Observations of the Type II-P (plateau) supernova SN 1999em and Type IIn (narrow emission line) SN 1998S have enabled estimation of the profile of the SN ejecta, the structure of the circumstellar medium (CSM) established by the pre-SN stellar wind, and the nature of the shock interaction. SN 1999em is the first Type II-P detected at both X-ray and radio wavelengths. It is the least radio luminous and one of the least X-ray luminous SNe ever detected (except for the unusual and very close SN 1987A). The Chandra X-ray data indicate nonradiative interaction of SN ejecta with a power-law density profile (ρ r-n, with n ∼ 7) for a pre-SN wind with a low mass-loss rate of ∼2 × 10-6 M⊙ yr-1 for a wind velocity of 10 km s-1, in agreement with radio mass-loss rate estimates. The Chandra data show an unexpected, temporary rise in the 0.4-2.0 keV X-ray flux at ∼100 days after explosion. SN 1998S, at an age of more than 3 yr, is still bright in X-rays and is increasing in flux density at centimeter radio wavelengths. Spectral fits to the Chandra data show that many heavy elements (Ne, Al, Si, S, Ar, and Fe) are overabundant with respect to solar values. We compare the observed elemental abundances and abundance ratios to theoretical calculations and find that our data are consistent with a progenitor mass of approximately 15-20 M⊙ if the heavy-element ejecta are radially mixed out to a high velocity. If the X-ray emission is from the reverse shock wave region, the supernova density profile must be moderately flat at a velocity ∼104 km s-1, the shock front is nonradiative at the time of the observations, and the mass-loss rate is (1-2) × 10-4 M⊙ yr-1 for a presupernova wind velocity of 10 km s-1. This result is also supported by modeling of the radio emission, which implies that SN 1998S is surrounded by a clumpy or filamentary CSM established by a high mass-loss rate, ∼2 × 10-4 M⊙ yr-1, from the presupernova star.

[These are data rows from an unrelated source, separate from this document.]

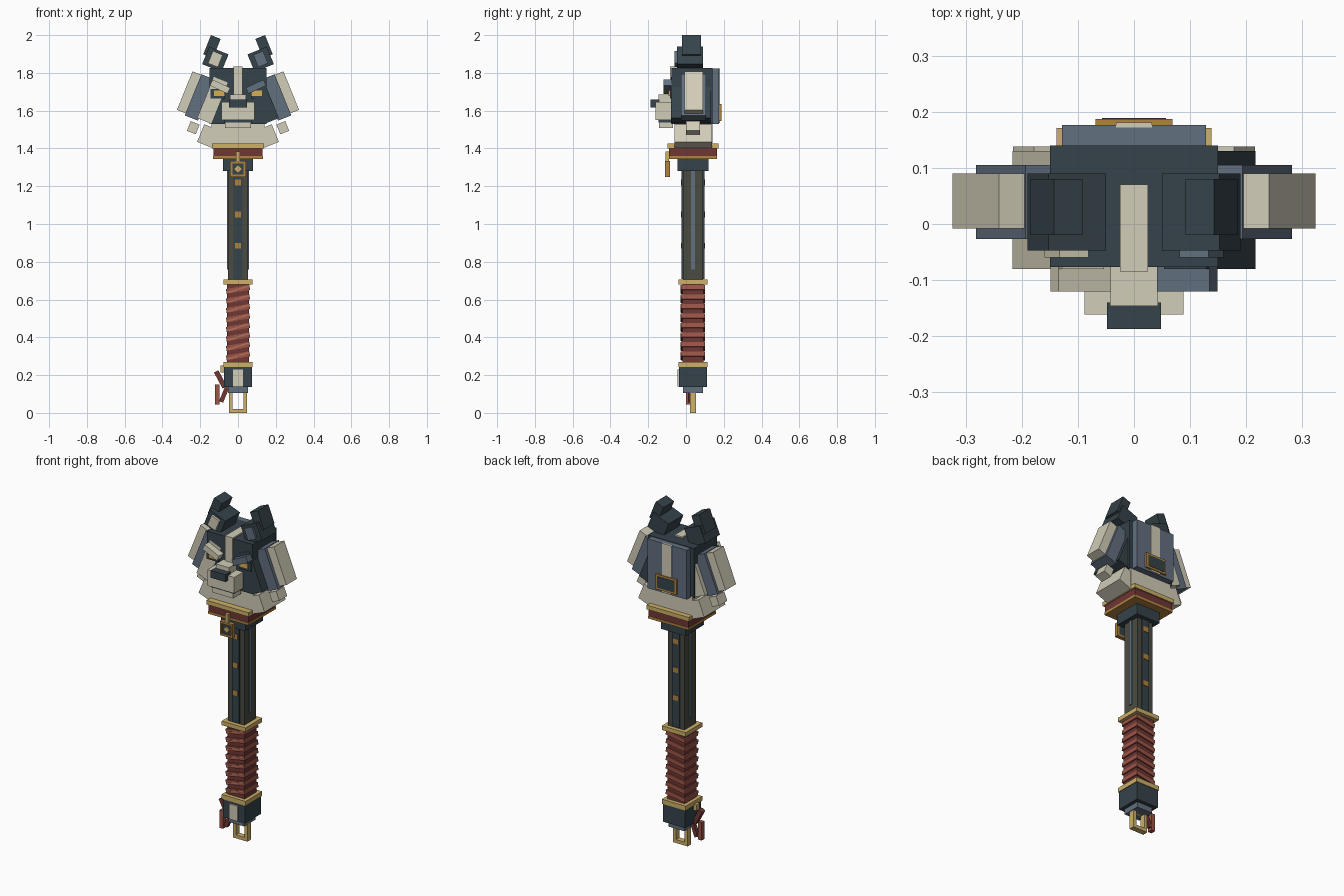
import bpy
import bmesh
import math
from mathutils import Matrix

cube = bpy.data.objects.get("Cube")
if cube:
    bpy.data.objects.remove(cube, do_unlink=True)


def make_mat(name, hex_code):
    srgb = [int(hex_code[i:i + 2], 16) / 255 for i in (0, 2, 4)]
    lin = [c / 12.92 if c <= 0.04045 else ((c + 0.055) / 1.055) ** 2.4 for c in srgb]
    m = bpy.data.materials.new(name)
    m.use_nodes = True
    m.diffuse_color = (*lin, 1)
    bsdf = m.node_tree.nodes["Principled BSDF"]
    bsdf.inputs["Base Color"].default_value = (*lin, 1)
    bsdf.inputs["Roughness"].default_value = 0.8
    return m


DARK = make_mat("dark slate", "35434A")
SLATE = make_mat("blue grey", "627080")
CREAM = make_mat("cream fur", "D2CDB8")
GOLD = make_mat("pale gold", "CDB06A")
BRONZE = make_mat("bronze", "B0833F")
MAROON = make_mat("dark red leather", "6F3735")
RED = make_mat("red leather", "9C5548")
SALMON = make_mat("light red cord", "B97259")
OLIVE = make_mat("dark olive", "4A4B40")
AMBER = make_mat("amber", "D9AE55")

YC = 0.037  # depth of the shaft axis


def box(name, mat, x, y, z, tilt=0):
    """Box from (min, max) ranges, tilted in degrees about its own y axis."""
    mesh = bpy.data.meshes.new(name)
    bm = bmesh.new()
    size = [b - a for a, b in (x, y, z)]
    bmesh.ops.create_cube(bm, size=1, matrix=Matrix.Diagonal((*size, 1)))
    bm.to_mesh(mesh)
    bm.free()
    mesh.materials.append(mat)
    ob = bpy.data.objects.new(name, mesh)
    ob.location = [(a + b) / 2 for a, b in (x, y, z)]
    ob.rotation_euler.y = math.radians(tilt)
    bpy.context.collection.objects.link(ob)
    return ob


def column(name, mat, half_x, half_y, z):
    """Box centred on the shaft axis."""
    return box(name, mat, (-half_x, half_x), (YC - half_y, YC + half_y), z)


def pair(name, mat_left, mat_right, cx, cz, w, h, y, tilt=0):
    """Mirrored boxes, with a colour for each side."""
    for side, s, mat in (("left", 1, mat_left), ("right", -1, mat_right)):
        box(f"{side}_{name}", mat, (s * cx - w / 2, s * cx + w / 2), y,
            (cz - h / 2, cz + h / 2), -s * tilt)


def frame(name, mat, half, y, z, t):
    """Rectangular frame of four bars."""
    for s in (-1, 1):
        box(name + "_side", mat, tuple(sorted((s * half, s * (half - t)))), y, z)
    box(name + "_bottom", mat, (-half + t, half - t), y, (z[0], z[0] + t))
    box(name + "_top", mat, (-half + t, half - t), y, (z[1] - t, z[1]))


# Pommel and hanging ring
frame("pommel_ring", GOLD, 0.048, (0.02, 0.053), (0.0, 0.125), 0.02)
column("pommel_foot", SLATE, 0.052, 0.053, (0.105, 0.14))
column("pommel", DARK, 0.073, 0.075, (0.137, 0.245))
box("pommel_plate", CREAM, (-0.027, 0.027), (-0.045, -0.037), (0.14, 0.23))
column("pommel_collar", GOLD, 0.078, 0.078, (0.243, 0.27))

# Leather tassel
box("tassel_knot", GOLD, (-0.093, -0.07), (0.005, 0.035), (0.215, 0.25))
box("tassel_upper", MAROON, (-0.106, -0.08), (0.0, 0.03), (0.13, 0.225), -28)
box("tassel_inner", MAROON, (-0.085, -0.062), (0.01, 0.032), (0.055, 0.14), 22)
box("tassel_tail", RED, (-0.122, -0.098), (0.0, 0.028), (0.045, 0.15))

# Grip with slanted wraps
column("grip_core", MAROON, 0.057, 0.056, (0.27, 0.685))
for i in range(8):
    z = 0.302 + i * 0.0503
    box("grip_wrap", RED, (-0.063, 0.063), (YC - 0.063, YC + 0.063),
        (z - 0.013, z + 0.013), -10)
    box("grip_cord", SALMON, (-0.06, 0.06), (YC - 0.066, YC - 0.058),
        (z - 0.004, z + 0.004), -18)
column("grip_collar", GOLD, 0.078, 0.078, (0.68, 0.705))

# Shaft with panels and studs
column("shaft", OLIVE, 0.053, 0.054, (0.70, 1.29))
for s in (-1, 1):
    yf = YC + s * 0.056
    box("shaft_panel", DARK, (-0.024, 0.024), (yf - 0.004, yf + 0.004), (0.71, 1.29))
    for z in (0.885, 1.05, 1.22):
        box("shaft_stud", BRONZE, (-0.016, 0.016), (yf - 0.007, yf + 0.007),
            (z - 0.015, z + 0.015))
    xf = s * 0.054
    box("shaft_side_strip", SLATE, (xf - 0.004, xf + 0.004),
        (YC - 0.01, YC + 0.01), (0.76, 1.29))

# Neck collar
column("neck_block", DARK, 0.08, 0.082, (1.28, 1.35))
column("neck_lower_trim", BRONZE, 0.132, 0.128, (1.345, 1.36))
column("neck_band", MAROON, 0.13, 0.126, (1.36, 1.402))
column("neck_upper_trim", GOLD, 0.138, 0.134, (1.40, 1.425))

# Medallion
box("medallion_strap", GOLD, (-0.011, 0.011), (-0.108, -0.09), (1.32, 1.385))
frame("medallion_frame", BRONZE, 0.042, (-0.11, -0.086), (1.25, 1.333), 0.012)
box("medallion_face", DARK, (-0.032, 0.032), (-0.103, -0.088), (1.26, 1.323))
box("medallion_diamond", GOLD, (-0.014, 0.014), (-0.11, -0.1), (1.278, 1.306), 45)

# Neck fur
box("fur_center", CREAM, (-0.14, 0.14), (-0.06, 0.14), (1.42, 1.535))
pair("fur_side", CREAM, CREAM, 0.137, 1.457, 0.13, 0.10, (-0.06, 0.138), 22)
pair("fur_tuft", CREAM, CREAM, 0.237, 1.51, 0.05, 0.055, (0.0, 0.075), 22)

# Skull, crest and layered cheeks
box("skull", DARK, (-0.15, 0.15), (-0.077, 0.14), (1.53, 1.825))
box("crest_top", CREAM, (-0.025, 0.025), (-0.085, 0.07), (1.82, 1.833))
box("crest_front", CREAM, (-0.025, 0.025), (-0.085, -0.07), (1.66, 1.833))
pair("cheek_inner", DARK, CREAM, 0.135, 1.655, 0.08, 0.235, (-0.08, 0.13), 22)
pair("cheek_middle", SLATE, SLATE, 0.203, 1.67, 0.075, 0.235, (-0.027, 0.105), 22)
pair("cheek_outer", CREAM, CREAM, 0.254, 1.695, 0.06, 0.22, (-0.008, 0.09), 22)

# Ears
pair("ear_base", DARK, DARK, 0.12, 1.872, 0.11, 0.10, (-0.047, 0.09), 22)
pair("ear_tip", DARK, DARK, 0.138, 1.939, 0.055, 0.11, (-0.02, 0.08), 22)
pair("ear_inner", SLATE, CREAM, 0.12, 1.873, 0.056, 0.07, (-0.06, -0.045), 22)

# Eyes and brows
pair("eye_socket", DARK, DARK, 0.107, 1.69, 0.078, 0.05, (-0.086, -0.075))
pair("eye", AMBER, AMBER, 0.1, 1.692, 0.056, 0.03, (-0.092, -0.084))
pair("brow", SLATE, CREAM, 0.095, 1.727, 0.103, 0.035, (-0.12, -0.07), 25)

# Muzzle
box("nose_bridge", CREAM, (-0.043, 0.043), (-0.146, -0.07), (1.64, 1.685))
box("muzzle", CREAM, (-0.088, 0.088), (-0.161, -0.07), (1.55, 1.645))
box("nose", DARK, (-0.048, 0.048), (-0.187, -0.14), (1.617, 1.66))
box("mouth", DARK, (-0.075, 0.075), (-0.145, -0.07), (1.538, 1.552))
box("chin", CREAM, (-0.068, 0.068), (-0.142, -0.07), (1.508, 1.54))

# Back plate with strap and buckle
box("back_plate", SLATE, (-0.128, 0.128), (0.135, 0.176), (1.53, 1.822))
box("back_strap", CREAM, (-0.032, 0.032), (0.172, 0.181), (1.535, 1.824))
frame("buckle", BRONZE, 0.069, (0.174, 0.187), (1.545, 1.635), 0.013)
box("buckle_face", DARK, (-0.057, 0.057), (0.174, 0.189), (1.557, 1.623))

All Science Journal Classification (ASJC) codes
- Astronomy and Astrophysics
- Space and Planetary Science